Both masts, steam pipe for forward stack and galley stack are found on a small resin film sheet. Since they are on a sheet, there is no warp and they are as finely done as the other smaller parts. The pole mainmast even has the vertical ladder cast onto the mast. The stacks have separate caps with grates although the grates are slightly thick. The davits are resin but are as finely done as photo-etch would be with the added advantage of being three-dimensional. There are three shipís boats and plenty of carleys. Gun directors, searchlight, foremast crowís nest and anchors round out the resin components.
Brass Photo-Etch Fret
Decals and Instructions

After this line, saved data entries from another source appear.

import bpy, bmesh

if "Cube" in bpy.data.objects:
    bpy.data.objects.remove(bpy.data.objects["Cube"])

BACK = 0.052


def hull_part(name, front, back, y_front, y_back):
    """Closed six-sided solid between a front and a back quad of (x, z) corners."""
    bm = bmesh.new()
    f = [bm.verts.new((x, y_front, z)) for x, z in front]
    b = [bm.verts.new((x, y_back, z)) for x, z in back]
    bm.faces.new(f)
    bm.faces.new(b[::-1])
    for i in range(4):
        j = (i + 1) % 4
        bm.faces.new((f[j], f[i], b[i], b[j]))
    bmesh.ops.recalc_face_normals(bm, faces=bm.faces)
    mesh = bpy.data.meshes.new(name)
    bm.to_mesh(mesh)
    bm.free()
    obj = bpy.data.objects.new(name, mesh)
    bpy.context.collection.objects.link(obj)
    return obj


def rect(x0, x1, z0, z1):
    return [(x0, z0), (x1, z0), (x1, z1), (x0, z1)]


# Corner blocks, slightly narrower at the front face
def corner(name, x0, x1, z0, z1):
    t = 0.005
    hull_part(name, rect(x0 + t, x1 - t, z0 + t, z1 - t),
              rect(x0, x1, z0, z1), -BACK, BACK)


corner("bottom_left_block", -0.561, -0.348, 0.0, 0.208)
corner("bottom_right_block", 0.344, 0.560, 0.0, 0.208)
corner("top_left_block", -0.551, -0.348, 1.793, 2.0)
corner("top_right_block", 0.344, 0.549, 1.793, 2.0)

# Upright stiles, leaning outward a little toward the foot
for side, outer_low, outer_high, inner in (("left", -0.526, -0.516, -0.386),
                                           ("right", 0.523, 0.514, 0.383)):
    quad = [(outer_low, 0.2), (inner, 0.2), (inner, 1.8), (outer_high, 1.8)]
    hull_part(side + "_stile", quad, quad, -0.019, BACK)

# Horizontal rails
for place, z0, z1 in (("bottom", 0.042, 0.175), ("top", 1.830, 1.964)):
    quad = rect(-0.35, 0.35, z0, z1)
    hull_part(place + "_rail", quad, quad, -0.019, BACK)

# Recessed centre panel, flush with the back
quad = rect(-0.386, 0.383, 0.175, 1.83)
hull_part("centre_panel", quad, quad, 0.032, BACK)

The instructions are one page and back printed. One side has a large clear assembly diagram with nine detail inserts. There is no sequence of assembly, as everything is shown in the one drawing with inserts. It is very similar to the instructions used by other resin companies, although the assembly drawing clearer and larger than average. All in all, they could be better but should be more than sufficient to assemble the kit. I would recommend dry fitting the parts first as there are no locator outlines for the superstructure on the deck. I found that the parts dry-fitted with the hull very well. On the reverse there are two profiles and one plan of the Garland. One profile and the plan shows the ship without the camouflage scheme and the other profile shows Garland with the camouflage scheme of 1942. At the bottom is a color chart with the colors required described and Humbrol paint numbers provided.